New York (CNN) -- Flip through YouTube for five minutes and beyond the bad "Star Wars" parodies and nose-picking tutorials, you'll notice there are a lot of people out there who can sing. Really sing.
"There's so much talent," said long-time record producer David Foster. "Everywhere you go, there's talent that have no clue how to be heard."
But give 16-year-old Mia Boostrom props for having the right idea.
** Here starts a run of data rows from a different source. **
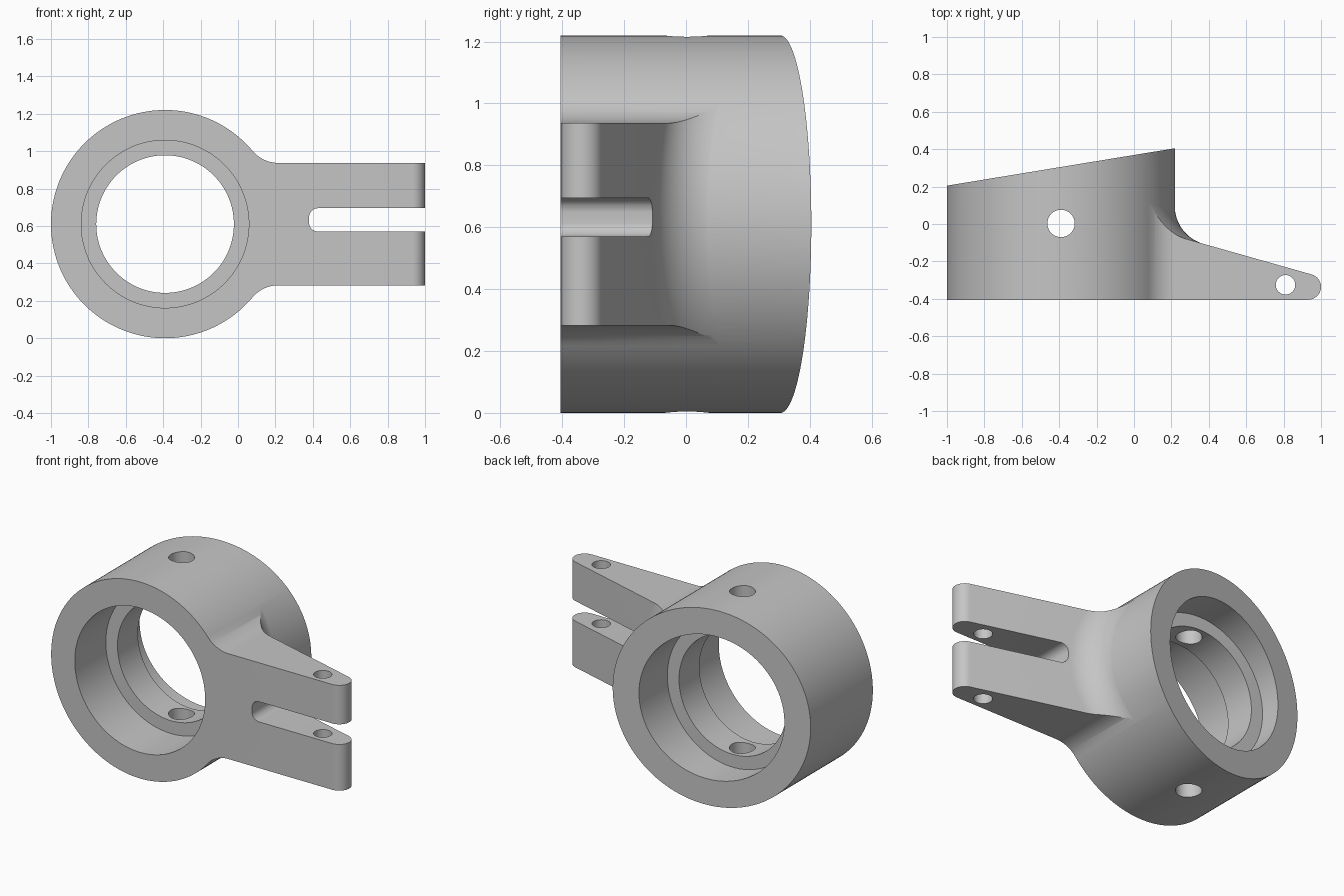
import bpy
import bmesh
from math import sin, cos, tan, atan, pi, sqrt, radians
from mathutils import Vector

cube = bpy.data.objects.get("Cube")
if cube:
    bpy.data.objects.remove(cube, do_unlink=True)

# Main dimensions
CX, CZ, R = -0.39, 0.61, 0.61      # ring axis and outer radius
FRONT = -0.405
ARM_HALF = 0.327                   # half height of the arm
SLOPE = -0.283                     # slope of the arm's back face

metal = bpy.data.materials.new("grey metal")
metal.use_nodes = True
GREY = (0.56, 0.56, 0.56, 1)
metal.diffuse_color = GREY
metal.node_tree.nodes["Principled BSDF"].inputs["Base Color"].default_value = GREY


def arc(cx, cy, r, a0, a1, n):
    """Points on an arc, angles in radians."""
    return [(cx + r * cos(a0 + (a1 - a0) * i / n),
             cy + r * sin(a0 + (a1 - a0) * i / n)) for i in range(n + 1)]


def circle(cx, cy, r, n=64):
    return arc(cx, cy, r, 0, 2 * pi, n)[:-1]


def loft(name, loops):
    """Closed solid through a list of equal-length point loops."""
    bm = bmesh.new()
    rows = [[bm.verts.new(p) for p in loop] for loop in loops]
    n = len(rows[0])
    for a, b in zip(rows, rows[1:]):
        for i in range(n):
            j = (i + 1) % n
            bm.faces.new((a[i], a[j], b[j], b[i]))
    bm.faces.new(rows[0])
    bm.faces.new(rows[-1])
    bmesh.ops.recalc_face_normals(bm, faces=bm.faces)
    mesh = bpy.data.meshes.new(name)
    bm.to_mesh(mesh)
    bm.free()
    mesh.materials.append(metal)
    obj = bpy.data.objects.new(name, mesh)
    bpy.context.collection.objects.link(obj)
    return obj


def along_y(name, pts, y0, y1):
    return loft(name, [[(x, y, z) for x, z in pts] for y in (y0, y1)])


def along_z(name, pts, z0, z1):
    return loft(name, [[(x, y, z) for x, y in pts] for z in (z0, z1)])


def combine(target, tool, operation):
    mod = target.modifiers.new("combine", "BOOLEAN")
    mod.object, mod.operation, mod.solver = tool, operation, "EXACT"
    bpy.context.view_layer.objects.active = target
    bpy.ops.object.modifier_apply(modifier=mod.name)
    bpy.data.objects.remove(tool, do_unlink=True)


# Ring with a slanted back face
rim = circle(CX, CZ, R, 160)
bracket = loft("clamp_bracket", [
    [(x, FRONT, z) for x, z in rim],
    [(x, 0.205 + 0.164 * (x + 1), z) for x, z in rim]])


# Arm: side profile with rounded tip and a fillet that follows the ring
def arm_profile(z):
    wall = CX + sqrt(R * R - (z - CZ) ** 2) - 0.002
    lean, fillet = atan(SLOPE), 0.21
    corner = -0.10 + SLOPE * (wall - 0.35)
    top = corner + fillet * tan((pi / 2 + lean) / 2)
    pts = [(wall - 0.1, FRONT)]
    pts += arc(0.931, -0.336, 0.069, -pi / 2, pi / 2 + lean, 16)
    pts += arc(wall + fillet, top, fillet, 1.5 * pi + lean, pi, 16)
    pts.append((wall - 0.1, top))
    return [(x, y, z) for x, y in pts]


STEPS = 40
arm = loft("arm", [arm_profile(CZ - 0.42 + 0.84 * i / STEPS) for i in range(STEPS + 1)])

# Front outline of the arm, flaring into the ring
blend = (R * R - ARM_HALF ** 2 - 0.607 ** 2) / (2 * (ARM_HALF - R))
blend = abs(blend)
flare_z = ARM_HALF + blend
flare_x = sqrt((R + blend) ** 2 - flare_z ** 2)
swing = atan(flare_x / flare_z)
upper = [(1.2, ARM_HALF)]
upper += arc(CX + flare_x, flare_z, blend, -pi / 2, -pi / 2 - swing, 16)
last = Vector(upper[-1])
upper.append((last.x - 0.06, last.y - 0.05))
outline = [(x, CZ + z) for x, z in upper] + [(x, CZ - z) for x, z in reversed(upper)]
combine(arm, along_y("arm_outline", outline, -0.6, 0.6), "INTERSECT")
combine(bracket, arm, "UNION")

# Through bore and a counterbore from each side
for name, r, y0, y1 in (("bore", 0.368, -0.7, 0.7),
                        ("front_counterbore", 0.448, -0.7, -0.1),
                        ("back_counterbore", 0.448, 0.1, 0.7)):
    combine(bracket, along_y(name, circle(CX, CZ, r, 128), y0, y1), "DIFFERENCE")

# Slot between the two fork prongs, with rounded inner corners
slot = [(1.2, 0.57)]
slot += arc(0.428, 0.618, 0.048, 1.5 * pi, pi, 8)
slot += arc(0.428, 0.647, 0.048, pi, pi / 2, 8)
slot.append((1.2, 0.695))
combine(bracket, along_y("slot", slot, -0.7, 0.7), "DIFFERENCE")

# Set-screw hole through the ring and pin hole through the prongs
for name, x, y, r in (("screw_hole", CX, 0.003, 0.073), ("pin_hole", 0.81, -0.325, 0.052)):
    combine(bracket, along_z(name, circle(x, y, r), -0.3, 1.6), "DIFFERENCE")

# Smooth shading with crisp edges
bpy.ops.object.select_all(action="DESELECT")
bracket.select_set(True)
bpy.context.view_layer.objects.active = bracket
bpy.ops.object.shade_smooth_by_angle(angle=radians(25))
She recently set up a camera in her Dighton, Massachusetts, bedroom, propped her guitar on her thigh, hit the record button then sang a breathy rendition of the Maroon 5 song, "Secret."
Instead of uploading the video to YouTube in the hopes that a record executive might chance upon it, she sent the video to the social-networking site NameDrop.com because she'd heard it was hosting a talent contest involving Foster. (Her video is here.)
Then she got a call: Would she perform with the 15-time Grammy winner on his October 25 tour stop in Boston, Massachusetts? The man credited for nurturing such talents as Celine Dion, Josh Groban and Michael Buble?
Even Foster jokes about his eminence.
"It's good to be around me," he said. "I think. Is that wrong to say that?"
Boostrom is one of 20 finalists chosen by Foster to join his "David Foster & Friends" tour that kicks off Wednesday in Chicago, Illinois. At each of the 10 stops, two finalists will perform on stage with Foster, one of whom will be chosen to compete in a final showdown at the tour's last stop in Vancouver, Canada, on November 8.
The finalists will share the stage with a star-filled cast of musicians Foster is taking on tour with him. The group includes former Chicago frontman Peter Cetera; Earth, Wind and Fire's Philip Bailey; "American Idol" graduates Ruben Studdard and Michael Johns; and Charice, the 17-year-old Filipino newcomer with vocal pipes that some have said rival Whitney Houston's and Celine Dion's.
The tour is a spin-off from the PBS special "Hit Man: David Foster & Friends," in which Foster used the piano to accompany artists such as Andrea Bocelli, Groban and Buble in a showcase of songs he'd written or produced in his 35-year career. Foster said to expect special guests in each city, such as Richard Marx in Chicago, and Paul Anka and Neil Sedaka in New York.
The contest aspect will give audiences a chance to watch Foster groom fresh talent, a process normally confined to sterile recording studios.
For 27-year-old Rosalee Sher, a back-up singer from Las Vegas, Nevada, who's been picked to compete at Foster's San Jose, California, gig, this contest is far more appealing than "American Idol."
"I've always been a bit wary of 'American Idol,' " she said. "I think it's the whole television aspect. I may even be a little intimidated by Simon Cowell."
But not by Foster?
"Not so much," she laughed. "I'm just really excited to perform with him."
But it won't just be the contestants who'll get a chance to prove their worth on Foster's tour. If you're in the audience, don't be surprised to get a shot at showing Foster what you've got. He said he plans to go into the crowd, mic in hand, inviting people to sing.
As Foster was quoted on "American Idol" last season, "In life, the microphone passes your lips but once ... you had better be ready to sing."